Pottery pigs

Pottery pigs

Rye Pottery and the Sussex Pig who ‘wun’t be druv’

Sussex pottery pigs have a detachable head which forms a drinking cup.  The tradition of these pigs was revived by Frederick Mitchell at the Bellevue Pottery from the late 1860s and those of Rye Pottery still fetch large sums at auctions.  The pigs were especially popular at weddings so guests could claim to consume ‘a hogshead of liquor’.  Predictably, the term was also sometimes used to lure the unwary into losing a bet!
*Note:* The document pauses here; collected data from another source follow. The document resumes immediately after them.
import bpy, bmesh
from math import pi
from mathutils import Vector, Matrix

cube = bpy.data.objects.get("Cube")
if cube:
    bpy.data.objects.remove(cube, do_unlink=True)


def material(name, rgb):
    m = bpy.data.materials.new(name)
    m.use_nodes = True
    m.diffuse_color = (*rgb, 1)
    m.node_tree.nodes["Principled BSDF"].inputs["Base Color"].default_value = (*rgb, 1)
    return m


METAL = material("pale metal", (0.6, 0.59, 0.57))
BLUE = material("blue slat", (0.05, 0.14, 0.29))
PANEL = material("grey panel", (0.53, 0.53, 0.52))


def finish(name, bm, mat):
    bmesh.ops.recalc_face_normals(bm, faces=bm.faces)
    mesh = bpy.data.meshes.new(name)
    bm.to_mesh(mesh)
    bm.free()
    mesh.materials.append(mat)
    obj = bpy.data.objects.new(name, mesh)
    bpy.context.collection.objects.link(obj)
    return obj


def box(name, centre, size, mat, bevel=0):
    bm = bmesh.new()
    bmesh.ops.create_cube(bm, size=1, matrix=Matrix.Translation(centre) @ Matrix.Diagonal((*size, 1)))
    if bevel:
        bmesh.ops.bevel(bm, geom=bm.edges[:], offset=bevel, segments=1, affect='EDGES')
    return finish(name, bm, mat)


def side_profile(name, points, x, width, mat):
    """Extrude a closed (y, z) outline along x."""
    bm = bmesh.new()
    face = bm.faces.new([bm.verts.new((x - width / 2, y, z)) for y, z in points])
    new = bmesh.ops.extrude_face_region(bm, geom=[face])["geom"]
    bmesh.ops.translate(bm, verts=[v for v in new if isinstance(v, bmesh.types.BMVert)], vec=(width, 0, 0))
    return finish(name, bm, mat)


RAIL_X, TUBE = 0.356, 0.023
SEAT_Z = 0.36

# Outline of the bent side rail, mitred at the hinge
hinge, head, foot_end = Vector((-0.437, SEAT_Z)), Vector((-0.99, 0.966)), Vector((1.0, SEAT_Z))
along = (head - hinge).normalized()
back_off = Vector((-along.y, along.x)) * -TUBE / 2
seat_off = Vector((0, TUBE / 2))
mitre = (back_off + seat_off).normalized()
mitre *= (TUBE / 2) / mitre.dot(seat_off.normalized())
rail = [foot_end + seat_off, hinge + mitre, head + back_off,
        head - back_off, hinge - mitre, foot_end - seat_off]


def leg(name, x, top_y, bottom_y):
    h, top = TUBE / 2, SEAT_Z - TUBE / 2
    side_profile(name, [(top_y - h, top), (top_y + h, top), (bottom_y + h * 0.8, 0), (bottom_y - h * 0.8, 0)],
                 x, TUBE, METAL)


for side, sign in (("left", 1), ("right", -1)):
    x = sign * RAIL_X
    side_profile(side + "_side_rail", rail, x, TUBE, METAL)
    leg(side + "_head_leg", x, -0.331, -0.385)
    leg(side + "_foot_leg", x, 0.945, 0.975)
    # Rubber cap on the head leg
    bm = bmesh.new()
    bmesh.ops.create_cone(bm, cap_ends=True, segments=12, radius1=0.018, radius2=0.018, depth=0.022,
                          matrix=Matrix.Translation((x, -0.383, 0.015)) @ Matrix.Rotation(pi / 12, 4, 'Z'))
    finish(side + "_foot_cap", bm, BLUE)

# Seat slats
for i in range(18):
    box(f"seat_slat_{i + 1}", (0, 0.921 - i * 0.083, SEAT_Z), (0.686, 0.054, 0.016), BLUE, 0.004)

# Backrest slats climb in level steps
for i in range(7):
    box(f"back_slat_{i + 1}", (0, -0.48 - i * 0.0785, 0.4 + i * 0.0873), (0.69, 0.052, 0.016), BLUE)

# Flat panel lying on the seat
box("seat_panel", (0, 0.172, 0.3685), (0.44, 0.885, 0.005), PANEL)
The words ‘Wunt be Druv’ are often incised around the pig’s neck.  The phrase, meaning ‘will not be driven’  is the unofficial motto of Sussex whose people are reputed to have minds of their own and to refuse being pushed around or ordered what to do.  Examples cited to illustrate this independence of spirit are two late Middle Age Wealden peasant revolts—the Peasants’ Revolt of 1381 under the leadership of Wat Tyler and another in 1450 under Jack Cade.

rye pig 2We have several Sussex pigs from Rye Pottery in our collection at the Rye Museum.

 

NOTE:  There are lots pf other curious items in our East Street collection. One way to get acquainted with them is to become a volunteer steward.  From the end of March, we would like this site to be open throughout each weekend.  You can help make this possible by giving just 3 hours a month.  It’s a rewarding thing to do, and  not difficult.  Interested?  Contact Shane Redmond who will tell you all you need to know.  01797-229910 or click here to send an email.

First posted in Featured, From Our Collection on 9th March 2015
Last updated: 11th March 2015